Category Archives: News

Early in september Netflix invited a handful of Spinnaker’s core contributors and companies to its engineering headquarters in Los Gatos California to discuss all things Spinnaker. Here’s a recap of some key takeaways:

Extending Spinnaker
David Stenglein, Kenzan’s SVP of architecture and engineering, moderated a panel focused on extending Spinnaker. Panelists featured speakers from Google, Armory, Netflix, Oracle and Cerner. The panelists gave advice on how to best extend and modify Spinnaker by doing things such as adding your package to the classpath of Spinnaker. If you want to extend Spinnaker to better support your company and infrastructure this discussion is a good place to start.

Canary Deployments
One of the most widely anticipated features of Spinnaker is first class support for canary deployments. Google and Netflix have teamed up to work on a new microservice called “kayenta”. While Spinnaker can already do the first half of a canary deployment it’s still lacking a proper judge. Kayenta plans to fix this by monitoring metrics such as disk utilization, CPU, and error rates and compare them to a baseline deployment to determine if any given deployment is healthy enough to get full production traffic or if it should be automatically rolled back and the developers notified.

At the end of the conference Netflix, Google, Kenzan and several other companies sat down to discuss the future of Spinnaker and its roadmap going forward. A few things stood out:

  • Many of us had faced the same problems and came up with identical solutions, often using the same programing language.
  • We realized just how big of an impact open sourcing even our smallest tools could have.
  • We also talked about the limitations of using Slack, Github, or Stackoverflow when used for long term planning, discussion, and sharing. We came to the consensus that we need some sort of message board system so that we can share our pipelines, projects, and ideas in a single and easily searchable place.

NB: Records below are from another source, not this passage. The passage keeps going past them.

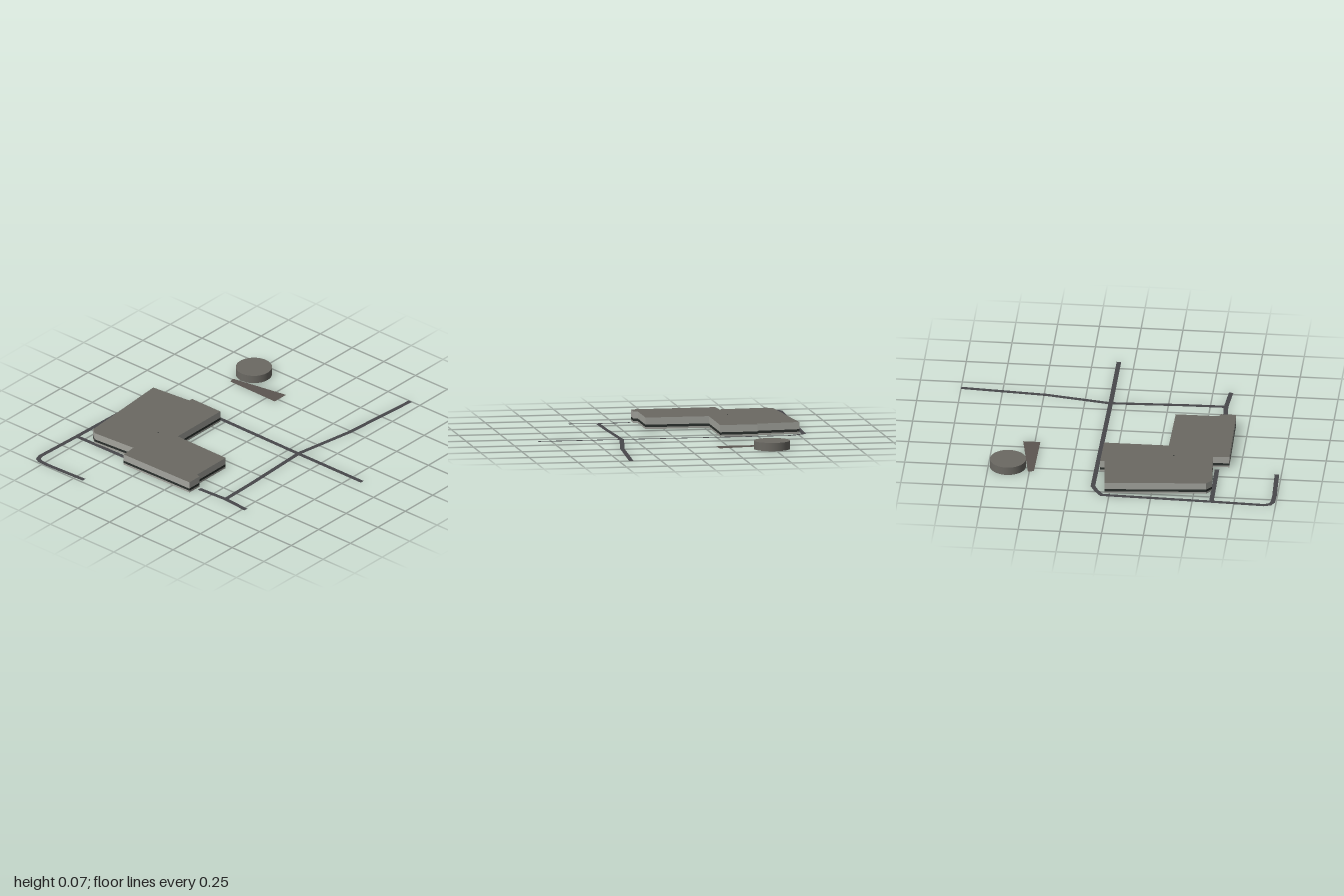
import * as THREE from 'three';

const ROOF = 0x6b6963, WALL = 0xa3a49d, BAND = 0x2b302d, ROAD = 0x47474b;

// Plan outlines and paths are [x, z] pairs on the ground.
const outline = [
  [-0.762, -0.03], [-0.5, -0.055], [-0.5, -0.08], [-0.275, -0.078], [-0.275, 0.31],
  [0.107, 0.315], [0.107, 0.575], [0.133, 0.583], [0.132, 0.675], [-0.38, 0.682],
  [-0.387, 0.585], [-0.675, 0.605], [-0.712, 0.575],
];
const wedge = [[-0.548, -0.508], [-0.183, -0.571], [-0.183, -0.468], [-0.537, -0.473]];
const roads = {
  mainRoad: [[0.83, -0.093], [0.32, -0.095], [-0.685, -0.106], [-0.735, -0.082], [-0.787, -0.045],
    [-0.807, 0.61], [-0.82, 0.93], [-0.808, 0.965], [-0.78, 0.98], [-0.7, 0.983], [-0.44, 0.973]],
  crossRoad: [[0.427, -1], [0.39, -0.487], [0.325, -0.1], [0.343, 0.345], [0.347, 0.595]],
  endRoad: [[0.15, 0.605], [0.347, 0.594], [0.52, 0.608]],
  sideRoad: [[-0.807, 0.615], [-0.415, 0.612]],
};

function add(parent, name, geometry, color, side = THREE.FrontSide) {
  const mesh = new THREE.Mesh(geometry, new THREE.MeshStandardMaterial({ color, side }));
  mesh.name = name;
  parent.add(mesh);
  return mesh;
}

function fromTriangles(points) {
  const g = new THREE.BufferGeometry();
  g.setAttribute('position', new THREE.Float32BufferAttribute(points.flat(), 3));
  g.computeVertexNormals();
  return g;
}

// Flat polygon facing up, or down when flipped
function slab(plan, y, down = false) {
  const s = down ? 1 : -1;
  const shape = new THREE.Shape(plan.map(([x, z]) => new THREE.Vector2(x, s * z)));
  return new THREE.ShapeGeometry(shape).rotateX(s * Math.PI / 2).translate(0, y, 0);
}

// Vertical wall strip around a plan
function wall(plan, y0, y1) {
  const tris = [];
  plan.forEach(([ax, az], i) => {
    const [bx, bz] = plan[(i + 1) % plan.length];
    const a0 = [ax, y0, az], a1 = [ax, y1, az], b0 = [bx, y0, bz], b1 = [bx, y1, bz];
    tris.push(b0, a0, a1, b0, a1, b1);
  });
  return fromTriangles(tris);
}

// Flat ribbon with mitred corners along a path
function ribbon(path, width, y) {
  const pts = path.map(([x, z]) => new THREE.Vector2(x, z));
  const normal = (i) => {
    const d = pts[i + 1].clone().sub(pts[i]).normalize();
    return new THREE.Vector2(-d.y, d.x);
  };
  const edges = pts.map((p, i) => {
    const a = normal(Math.max(i - 1, 0)), b = normal(Math.min(i, pts.length - 2));
    const m = a.clone().add(b).normalize();
    m.multiplyScalar(width / 2 / m.dot(a));
    return [[p.x + m.x, y, p.y + m.y], [p.x - m.x, y, p.y - m.y]];
  });
  const tris = [];
  for (let i = 0; i < edges.length - 1; i++) {
    const [l0, r0] = edges[i], [l1, r1] = edges[i + 1];
    tris.push(l0, l1, r0, r0, l1, r1);
  }
  return fromTriangles(tris);
}

export function createModel() {
  const model = new THREE.Group();
  model.name = 'sitePlan';

  // Main building: plinth, dark window band, upper wall and flat roof
  const building = new THREE.Group();
  building.name = 'building';
  model.add(building);
  add(building, 'plinth', wall(outline, 0, 0.012), WALL);
  add(building, 'windowBand', wall(outline, 0.012, 0.027), BAND);
  add(building, 'upperWall', wall(outline, 0.027, 0.07), WALL);
  add(building, 'roof', slab(outline, 0.07), ROOF);
  add(building, 'floor', slab(outline, 0, true), ROOF);
  const vent = add(building, 'roofVent', new THREE.CylinderGeometry(0.004, 0.004, 0.002, 8), BAND);
  vent.position.set(-0.395, 0.07, 0.35);

  // Round outbuilding
  const round = add(model, 'roundBuilding', new THREE.CylinderGeometry(0.108, 0.108, 0.05, 48), ROOF);
  round.position.set(-0.49, 0.025, -0.633);

  // Paved wedge beside it
  add(model, 'pavedWedge', slab(wedge, 0.001), 0x5c5651, THREE.DoubleSide);

  // Roads
  for (const [name, path] of Object.entries(roads))
    add(model, name, ribbon(path, 0.027, 0.001), ROAD, THREE.DoubleSide);

  return model;
}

We all play a vital role in Spinnaker’s future and we very much look forward to more actively engaging with the entire community.

You can see all the main presentations and breakout sessions here:


After a bit of a hiatus, Kenzan held another hack night at our Denver office last Wednesday, May 25. This time out, Russell Perkins, from the Kenzan DevOps team, and David Zuluaga, a Kenzan front end developer, discussed a video game they are developing that uses the Unity engine for a number of gaming systems including the Oculus Rift. They also gave a broad overview of the game engine market, explained why Unity is such a great choice (it’s relatively easy to use and it’s free!) and shared a point of view about why so few gaming companies are successful at creating their own engines.

Chris Pruyne, another Kenzan front end developer, gave an overview of his project: the embedding of a brand-new LED screen and a super-tiny Raspberry Pi Zero into an original 1989 Gameboy DMG body. With those electronics, some soldering, dremeling and case modification that will enable the dremeled out holes to contain X and Y buttons on the original controller board, Chris will be able to play most video games on gameboy, NES, SNES and several Sega systems.  He will be able to play just about any of those games with a controller by simply adding a few USB ports.

Doug Melvin, a Kenzan PMBA, brought a Raspberry Pi project, using a slightly larger model to embed a computer, screen and more, in a repurposed external hard drive case. With bluetooth, wifi, ethernet and a number of USB ports, this Raspberry Pi is capable of running myriad operating systems. In addition to this hardware project, Doug presented a python project he has been working on that will manage conference room usage in the office.

Stay tuned for information about our next Denver Hack Night, and if you’re in the New England area, our Rhode Island hosts their own too, so be sure to RSVP.

Kenzan, as a professional services company, has a history stretching back over 10 years. Most of this time has been spent outside the public eye, quietly working hard for our clients. More recently, we gradually began increasing our public participation. This blog is a step in the journey.

This journey has been exciting for us and follows in the same path that many others have taken. Like many engineering firms, we’ve always made extensive use of open source code in our projects. Rather than being a cost motivator, open-source projects have simply become best-of-breed for many supporting technologies.

Over time, we’ve taken the steps to make patches and contributions to open source. As any good citizen of the community, you begin to feel compelled to make contributions to the tools you use. In this day and age, it’s no longer a question of whether you should contribute to open source, it’s a question of how much you can contribute.

Taking the next logical step, we’ve started building some of our own open source projects. We’re ready to contribute new ways of doing things or to build missing pieces we haven’t been able to find anywhere else. Our projects, which you can find at, span areas from front-end tools to java development and devops.

We have a number of projects under way internally that we hope to be releasing over the next several months in areas focusing on NetflixOSS apps, continuous delivery with Spinnaker and configuration management.

In addition to contributing our code, we have one more thing we want to share: it’s what we’ve learned. Over the years we’ve gained a tremendous amount of experience building microservices,  working with NetflixOSS in the cloud, creating HTML5 applications on many different platforms and devices, providing DevOps services and guidance. We’re planning to share our experience in creating best practices in architecture, software design, cloud DevOps and our development process.

To find out more about Kenzan, checkout us out here. And, if you’re interested in the things we’re doing, we’re hiring.